However, there is a difference between one’s non-Muslim wife and between one’s child from the non-Muslim wife. The wife is a mature adult who has the ability to reason things for herself and then choose her own belief. Her God-given ability to reason implies the freedom to choose her faith. God Almighty says in the Qur’an, “Let whosoever wishes believe, and let whosoever wishes disbelieve.” (18:29)
Children do not have the ability to reason independently. Rather, they are innocent pieces of clay waiting to be moulded into whatever form their parents desire. Parents are responsible to give them the best upbringing possible to best prepare them for their lives as adults. It is not, for example, acceptable for the father to neglect educating his child and to say instead that “he can grow up and learn to read and write if he wants to.” For him to not educate his child would put the child at a tremendous disadvantage when he grows up. This would constitute parental neglect.

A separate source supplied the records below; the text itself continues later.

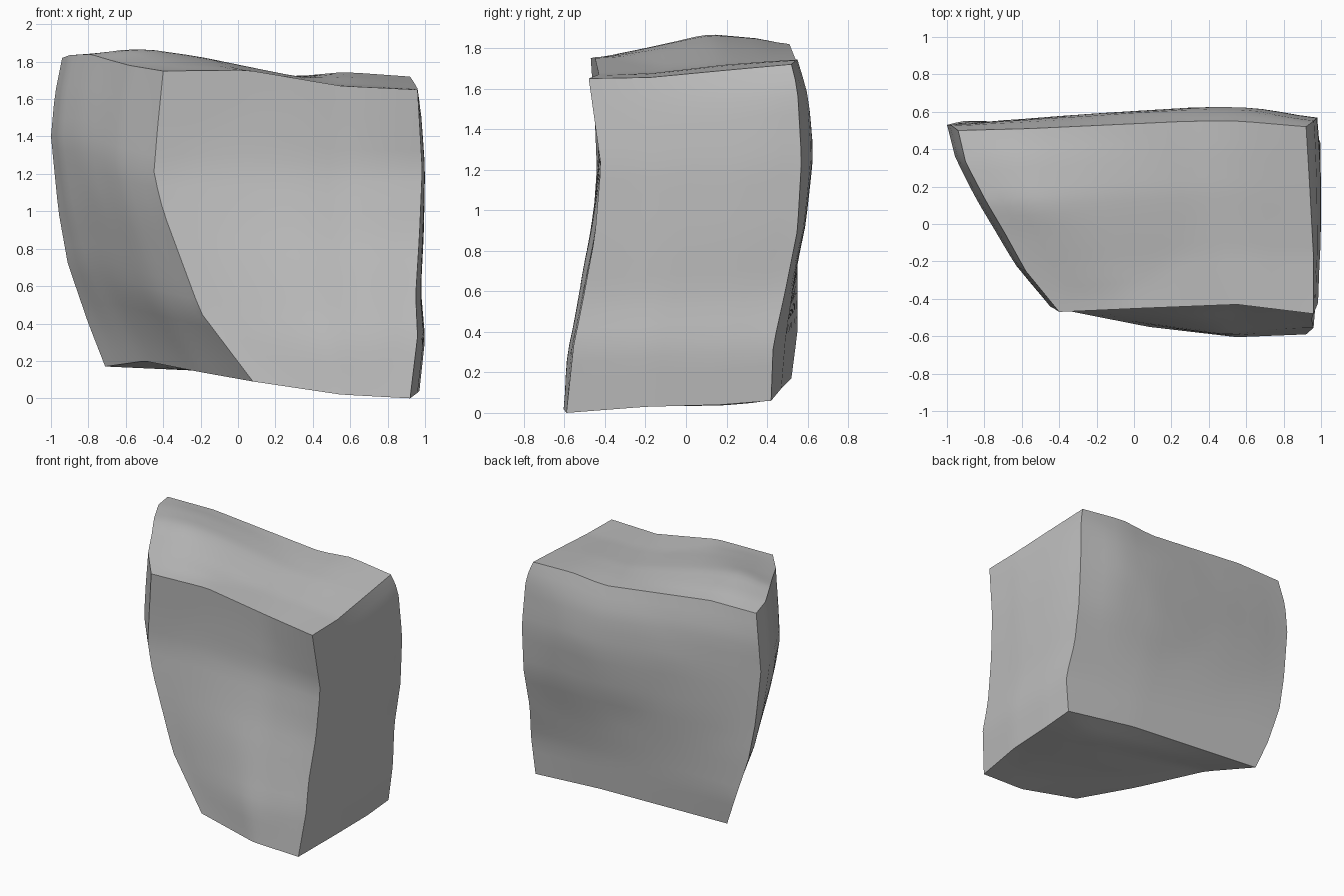
import bpy
import bmesh
from mathutils import Vector

N = 20  # grid steps along each edge

cube = bpy.data.objects.get("Cube")
if cube:
    bpy.data.objects.remove(cube, do_unlink=True)


def polyline(*points):
    """Return a function that walks the points by length, from 0 to 1."""
    pts = [Vector(p) for p in points]
    lengths = [(b - a).length for a, b in zip(pts, pts[1:])]
    total = sum(lengths)

    def at(t):
        left = t * total
        for a, b, size in zip(pts, pts[1:], lengths):
            if left <= size:
                return a.lerp(b, left / size)
            left -= size
        return pts[-1].copy()
    return at


# Upright corner edges, bottom to top
front_right = polyline((.08, -.55, .09), (-.2, -.495, .46), (-.4, -.455, 1),
                       (-.45, -.44, 1.2), (-.43, -.45, 1.45), (-.4, -.47, 1.75))
front_left = polyline((.92, -.59, 0), (.96, -.555, .33), (.95, -.51, .55), (.97, -.45, .87),
                      (.985, -.42, 1.22), (.96, -.48, 1.65))
back_left = polyline((.97, .42, .06), (1, .43, .33), (.97, .49, .6), (.98, .55, .9),
                     (.98, .57, 1.25), (.96, .55, 1.6), (.92, .52, 1.72))
back_right = polyline((-.71, .52, .17), (-.8, .55, .4), (-.91, .55, .72), (-.96, .54, 1),
                      (-1, .53, 1.4), (-.98, .53, 1.62), (-.94, .5, 1.82))

# Rim edges around the top and the underside
top_front = polyline((-.4, -.47, 1.75), (.05, -.45, 1.755), (.55, -.43, 1.67), (.96, -.48, 1.65))
top_left = polyline((.96, -.48, 1.65), (.96, -.18, 1.655), (.94, .19, 1.69), (.92, .52, 1.72))
top_back = polyline((-.94, .5, 1.82), (-.56, .51, 1.82), (.3, .55, 1.72),
                    (.57, .55, 1.745), (.92, .52, 1.72))
top_right = polyline((-.4, -.47, 1.75), (-.58, -.25, 1.78), (-.69, -.05, 1.81),
                     (-.79, .12, 1.84), (-.9, .33, 1.835), (-.94, .5, 1.82))
low_front = polyline((.08, -.55, .09), (.55, -.605, .02), (.92, -.59, 0))
low_left = polyline((.92, -.59, 0), (.96, -.2, .03), (.97, .17, .04), (.97, .42, .06))
low_back = polyline((-.71, .52, .17), (.4, .47, .12), (.97, .42, .06))
low_right = polyline((.08, -.55, .09), (-.2, -.22, .14), (-.5, .2, .2), (-.71, .52, .17))


def patch(bm, low, high, start, end, bumps=()):
    """Blend four edge curves into a grid, then push soft bumps into it."""
    rows = []
    for j in range(N + 1):
        v = j / N
        row = []
        for i in range(N + 1):
            u = i / N
            p = low(u).lerp(high(u), v) + start(v).lerp(end(v), u)
            p -= low(0).lerp(low(1), u).lerp(high(0).lerp(high(1), u), v)
            fade = min(1, 8 * min(u, v, 1 - u, 1 - v))
            for bu, bv, radius, push in bumps:
                near = max(0, 1 - Vector((u - bu, v - bv)).length / radius)
                p += Vector(push) * near * fade
            row.append(bm.verts.new(p))
        rows.append(row)
    for a, b in zip(rows, rows[1:]):
        for i in range(N):
            bm.faces.new((a[i], a[i + 1], b[i + 1], b[i]))


# Six weathered sides of the boulder
bm = bmesh.new()
patch(bm, low_front, top_front, front_right, front_left,
      [(.55, .16, .5, (0, -.015, 0)), (.5, .42, .5, (0, -.02, 0))])
patch(bm, low_left, top_left, front_left, back_left, [(.7, .68, .5, (.01, 0, 0))])
patch(bm, low_back, top_back, back_right, back_left,
      [(.76, .73, .4, (0, .04, 0)), (.36, .73, .4, (0, .028, 0))])
patch(bm, low_right, top_right, front_right, back_right, [(.55, .6, .6, (-.018, -.01, 0))])
patch(bm, top_front, top_back, top_right, top_left, [(.12, .57, .5, (0, 0, .04))])
patch(bm, low_front, low_back, low_right, low_left, [(.72, .78, .6, (0, 0, -.04))])
bmesh.ops.remove_doubles(bm, verts=bm.verts, dist=.001)
bmesh.ops.recalc_face_normals(bm, faces=bm.faces)
mesh = bpy.data.meshes.new("boulder")
bm.to_mesh(mesh)
bm.free()

# Stone colour
stone = bpy.data.materials.new("grey stone")
stone.use_nodes = True
colour = (.52, .52, .52, 1)
stone.diffuse_color = colour
stone.node_tree.nodes["Principled BSDF"].inputs["Base Color"].default_value = colour
mesh.materials.append(stone)

boulder = bpy.data.objects.new("boulder", mesh)
bpy.context.collection.objects.link(boulder)
bpy.context.view_layer.objects.active = boulder
boulder.select_set(True)
bpy.ops.object.shade_smooth_by_angle(angle=.6)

Muslims believe that God gave all humans the ability to freely choose whatever faith they please. This freedom of choice does not, however, imply that they believe every choice to be equally good. A Muslim father believes that his Christian wife has the freedom to choose her faith. But he also believes that her choice is not the best one–that’s why he retains his Muslim faith.
For a Muslim father not to give his child a Muslim upbringing would therefore constitute parental neglect on his part because the child will be at a disadvantage compared to other children who will have a “head start” over him through their Muslim upbringing. For this reason, Islam does not permit the father to neglect giving his children a Muslim upbringing.
It is important to remember, though, that a Muslim upbringing does not force a child to live his entire life as a Muslim. A Muslim upbringing simply prepares the ground for the child’s adulthood. Ultimately, when the child reaches maturity, he will make his own decision regarding which faith to follow. Belief is something in people’s hearts and is beyond the reach of compulsion.
I hope this answer helps clarify matters for you. Please don’t hesitate to follow up with further questions if something remains unclear.